[WHAT TO PRODUCE] Reproduce each line below precisely. Drop the pictures.

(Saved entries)
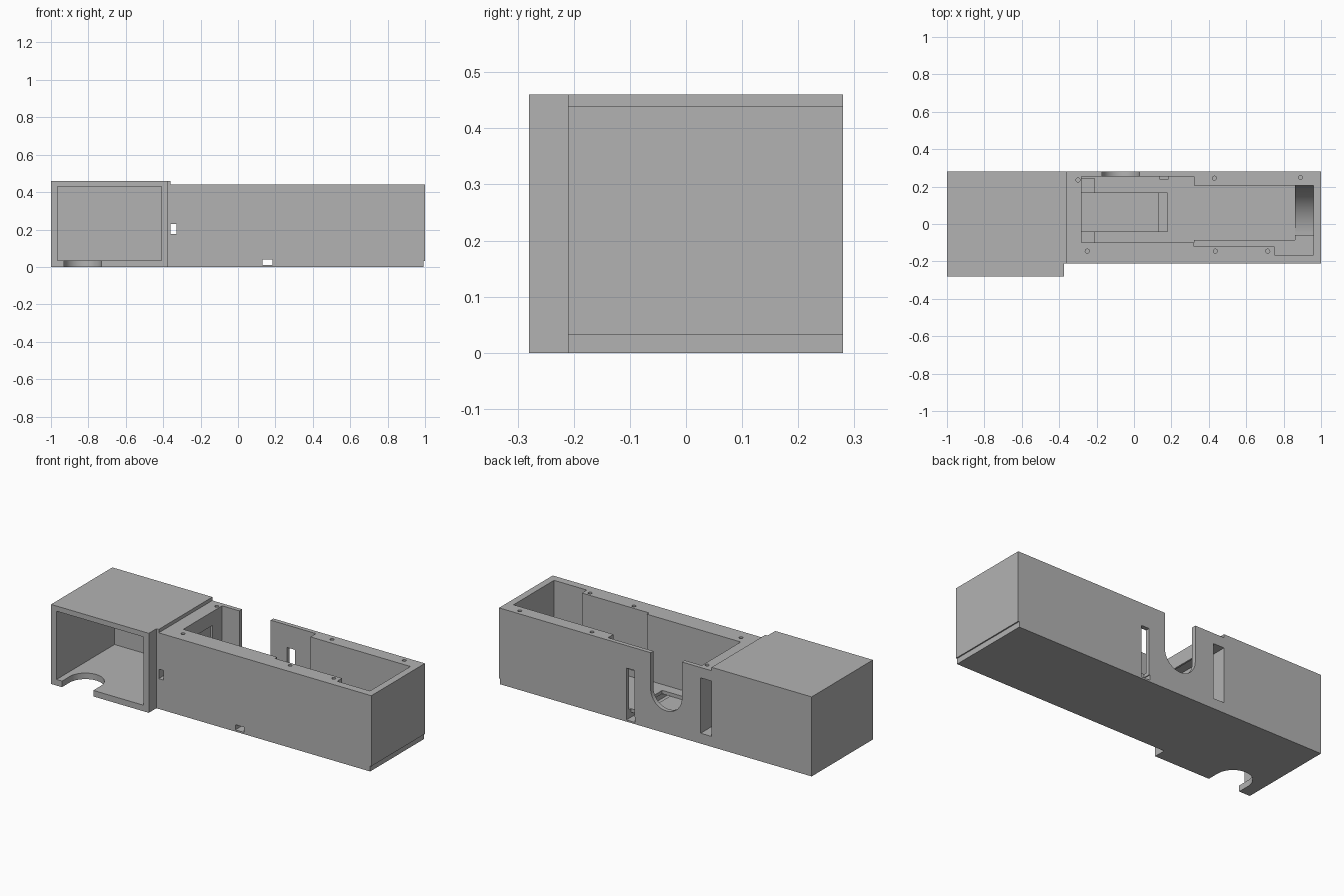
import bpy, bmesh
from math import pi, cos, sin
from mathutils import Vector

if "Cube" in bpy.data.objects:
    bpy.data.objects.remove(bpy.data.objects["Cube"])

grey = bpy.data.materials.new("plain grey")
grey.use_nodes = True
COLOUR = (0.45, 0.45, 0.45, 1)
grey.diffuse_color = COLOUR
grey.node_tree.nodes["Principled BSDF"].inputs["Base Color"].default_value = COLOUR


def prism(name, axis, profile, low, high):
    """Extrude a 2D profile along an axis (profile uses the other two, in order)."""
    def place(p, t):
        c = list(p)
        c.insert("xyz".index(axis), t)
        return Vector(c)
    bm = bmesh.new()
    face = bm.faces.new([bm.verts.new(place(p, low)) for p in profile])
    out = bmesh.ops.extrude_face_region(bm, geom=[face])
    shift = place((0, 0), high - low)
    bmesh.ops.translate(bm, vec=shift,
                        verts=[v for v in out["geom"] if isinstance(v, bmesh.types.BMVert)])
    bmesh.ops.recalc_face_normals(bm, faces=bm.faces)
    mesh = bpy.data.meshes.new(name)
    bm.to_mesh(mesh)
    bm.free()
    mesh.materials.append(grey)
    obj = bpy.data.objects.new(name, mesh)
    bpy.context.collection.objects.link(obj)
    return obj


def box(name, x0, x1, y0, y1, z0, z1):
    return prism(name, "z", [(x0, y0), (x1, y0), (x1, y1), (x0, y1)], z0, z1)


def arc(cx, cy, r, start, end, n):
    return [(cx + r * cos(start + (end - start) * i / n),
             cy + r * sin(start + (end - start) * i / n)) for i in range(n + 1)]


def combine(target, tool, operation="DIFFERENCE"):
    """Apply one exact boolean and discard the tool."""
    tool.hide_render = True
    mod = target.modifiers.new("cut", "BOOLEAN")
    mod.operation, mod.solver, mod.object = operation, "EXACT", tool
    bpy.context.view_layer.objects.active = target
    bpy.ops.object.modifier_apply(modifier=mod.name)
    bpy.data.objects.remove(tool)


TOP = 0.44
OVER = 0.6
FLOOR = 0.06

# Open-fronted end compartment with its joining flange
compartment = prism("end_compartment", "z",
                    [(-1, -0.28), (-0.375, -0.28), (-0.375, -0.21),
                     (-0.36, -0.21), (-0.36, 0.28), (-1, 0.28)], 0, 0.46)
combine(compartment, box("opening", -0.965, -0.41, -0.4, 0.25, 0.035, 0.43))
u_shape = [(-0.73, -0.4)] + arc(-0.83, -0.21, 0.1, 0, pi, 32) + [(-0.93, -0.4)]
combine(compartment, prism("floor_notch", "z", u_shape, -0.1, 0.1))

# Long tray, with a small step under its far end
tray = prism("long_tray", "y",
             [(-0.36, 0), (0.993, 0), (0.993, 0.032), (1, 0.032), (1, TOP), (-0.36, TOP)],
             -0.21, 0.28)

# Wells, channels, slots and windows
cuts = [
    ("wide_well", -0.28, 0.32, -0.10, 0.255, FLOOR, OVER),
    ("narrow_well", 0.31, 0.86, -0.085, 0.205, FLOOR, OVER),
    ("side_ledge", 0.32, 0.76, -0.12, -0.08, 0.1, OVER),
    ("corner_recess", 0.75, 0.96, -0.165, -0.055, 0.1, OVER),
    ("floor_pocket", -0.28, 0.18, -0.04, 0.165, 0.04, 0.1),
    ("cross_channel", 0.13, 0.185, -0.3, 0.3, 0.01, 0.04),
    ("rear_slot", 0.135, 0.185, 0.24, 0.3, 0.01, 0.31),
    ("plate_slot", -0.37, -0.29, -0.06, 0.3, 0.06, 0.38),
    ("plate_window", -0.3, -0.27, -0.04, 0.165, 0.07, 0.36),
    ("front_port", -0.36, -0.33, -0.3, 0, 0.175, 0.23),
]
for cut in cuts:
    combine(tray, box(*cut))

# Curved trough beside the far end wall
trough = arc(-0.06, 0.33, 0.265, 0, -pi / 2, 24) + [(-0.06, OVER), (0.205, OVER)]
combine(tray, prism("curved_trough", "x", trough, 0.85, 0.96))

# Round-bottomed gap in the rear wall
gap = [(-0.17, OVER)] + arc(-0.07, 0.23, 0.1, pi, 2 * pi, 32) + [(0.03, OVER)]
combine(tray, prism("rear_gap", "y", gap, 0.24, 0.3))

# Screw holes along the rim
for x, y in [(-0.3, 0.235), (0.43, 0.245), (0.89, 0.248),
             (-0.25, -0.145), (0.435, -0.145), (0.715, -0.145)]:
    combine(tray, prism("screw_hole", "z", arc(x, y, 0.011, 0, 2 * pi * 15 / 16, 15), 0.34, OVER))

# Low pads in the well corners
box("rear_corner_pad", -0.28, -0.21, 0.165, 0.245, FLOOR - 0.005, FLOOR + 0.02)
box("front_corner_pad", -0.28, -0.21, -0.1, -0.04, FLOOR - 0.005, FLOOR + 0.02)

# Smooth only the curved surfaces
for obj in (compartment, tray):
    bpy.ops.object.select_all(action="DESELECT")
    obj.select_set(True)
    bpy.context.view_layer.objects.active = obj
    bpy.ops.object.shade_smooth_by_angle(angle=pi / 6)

[EXERCISE SOLUTION]
import bpy, bmesh
from math import pi, cos, sin
from mathutils import Vector

if "Cube" in bpy.data.objects:
    bpy.data.objects.remove(bpy.data.objects["Cube"])

grey = bpy.data.materials.new("plain grey")
grey.use_nodes = True
COLOUR = (0.45, 0.45, 0.45, 1)
grey.diffuse_color = COLOUR
grey.node_tree.nodes["Principled BSDF"].inputs["Base Color"].default_value = COLOUR


def prism(name, axis, profile, low, high):
    """Extrude a 2D profile along an axis (profile uses the other two, in order)."""
    def place(p, t):
        c = list(p)
        c.insert("xyz".index(axis), t)
        return Vector(c)
    bm = bmesh.new()
    face = bm.faces.new([bm.verts.new(place(p, low)) for p in profile])
    out = bmesh.ops.extrude_face_region(bm, geom=[face])
    shift = place((0, 0), high - low)
    bmesh.ops.translate(bm, vec=shift,
                        verts=[v for v in out["geom"] if isinstance(v, bmesh.types.BMVert)])
    bmesh.ops.recalc_face_normals(bm, faces=bm.faces)
    mesh = bpy.data.meshes.new(name)
    bm.to_mesh(mesh)
    bm.free()
    mesh.materials.append(grey)
    obj = bpy.data.objects.new(name, mesh)
    bpy.context.collection.objects.link(obj)
    return obj


def box(name, x0, x1, y0, y1, z0, z1):
    return prism(name, "z", [(x0, y0), (x1, y0), (x1, y1), (x0, y1)], z0, z1)


def arc(cx, cy, r, start, end, n):
    return [(cx + r * cos(start + (end - start) * i / n),
             cy + r * sin(start + (end - start) * i / n)) for i in range(n + 1)]


def combine(target, tool, operation="DIFFERENCE"):
    """Apply one exact boolean and discard the tool."""
    tool.hide_render = True
    mod = target.modifiers.new("cut", "BOOLEAN")
    mod.operation, mod.solver, mod.object = operation, "EXACT", tool
    bpy.context.view_layer.objects.active = target
    bpy.ops.object.modifier_apply(modifier=mod.name)
    bpy.data.objects.remove(tool)


TOP = 0.44
OVER = 0.6
FLOOR = 0.06

# Open-fronted end compartment with its joining flange
compartment = prism("end_compartment", "z",
                    [(-1, -0.28), (-0.375, -0.28), (-0.375, -0.21),
                     (-0.36, -0.21), (-0.36, 0.28), (-1, 0.28)], 0, 0.46)
combine(compartment, box("opening", -0.965, -0.41, -0.4, 0.25, 0.035, 0.43))
u_shape = [(-0.73, -0.4)] + arc(-0.83, -0.21, 0.1, 0, pi, 32) + [(-0.93, -0.4)]
combine(compartment, prism("floor_notch", "z", u_shape, -0.1, 0.1))

# Long tray, with a small step under its far end
tray = prism("long_tray", "y",
             [(-0.36, 0), (0.993, 0), (0.993, 0.032), (1, 0.032), (1, TOP), (-0.36, TOP)],
             -0.21, 0.28)

# Wells, channels, slots and windows
cuts = [
    ("wide_well", -0.28, 0.32, -0.10, 0.255, FLOOR, OVER),
    ("narrow_well", 0.31, 0.86, -0.085, 0.205, FLOOR, OVER),
    ("side_ledge", 0.32, 0.76, -0.12, -0.08, 0.1, OVER),
    ("corner_recess", 0.75, 0.96, -0.165, -0.055, 0.1, OVER),
    ("floor_pocket", -0.28, 0.18, -0.04, 0.165, 0.04, 0.1),
    ("cross_channel", 0.13, 0.185, -0.3, 0.3, 0.01, 0.04),
    ("rear_slot", 0.135, 0.185, 0.24, 0.3, 0.01, 0.31),
    ("plate_slot", -0.37, -0.29, -0.06, 0.3, 0.06, 0.38),
    ("plate_window", -0.3, -0.27, -0.04, 0.165, 0.07, 0.36),
    ("front_port", -0.36, -0.33, -0.3, 0, 0.175, 0.23),
]
for cut in cuts:
    combine(tray, box(*cut))

# Curved trough beside the far end wall
trough = arc(-0.06, 0.33, 0.265, 0, -pi / 2, 24) + [(-0.06, OVER), (0.205, OVER)]
combine(tray, prism("curved_trough", "x", trough, 0.85, 0.96))

# Round-bottomed gap in the rear wall
gap = [(-0.17, OVER)] + arc(-0.07, 0.23, 0.1, pi, 2 * pi, 32) + [(0.03, OVER)]
combine(tray, prism("rear_gap", "y", gap, 0.24, 0.3))

# Screw holes along the rim
for x, y in [(-0.3, 0.235), (0.43, 0.245), (0.89, 0.248),
             (-0.25, -0.145), (0.435, -0.145), (0.715, -0.145)]:
    combine(tray, prism("screw_hole", "z", arc(x, y, 0.011, 0, 2 * pi * 15 / 16, 15), 0.34, OVER))

# Low pads in the well corners
box("rear_corner_pad", -0.28, -0.21, 0.165, 0.245, FLOOR - 0.005, FLOOR + 0.02)
box("front_corner_pad", -0.28, -0.21, -0.1, -0.04, FLOOR - 0.005, FLOOR + 0.02)

# Smooth only the curved surfaces
for obj in (compartment, tray):
    bpy.ops.object.select_all(action="DESELECT")
    obj.select_set(True)
    bpy.context.view_layer.objects.active = obj
    bpy.ops.object.shade_smooth_by_angle(angle=pi / 6)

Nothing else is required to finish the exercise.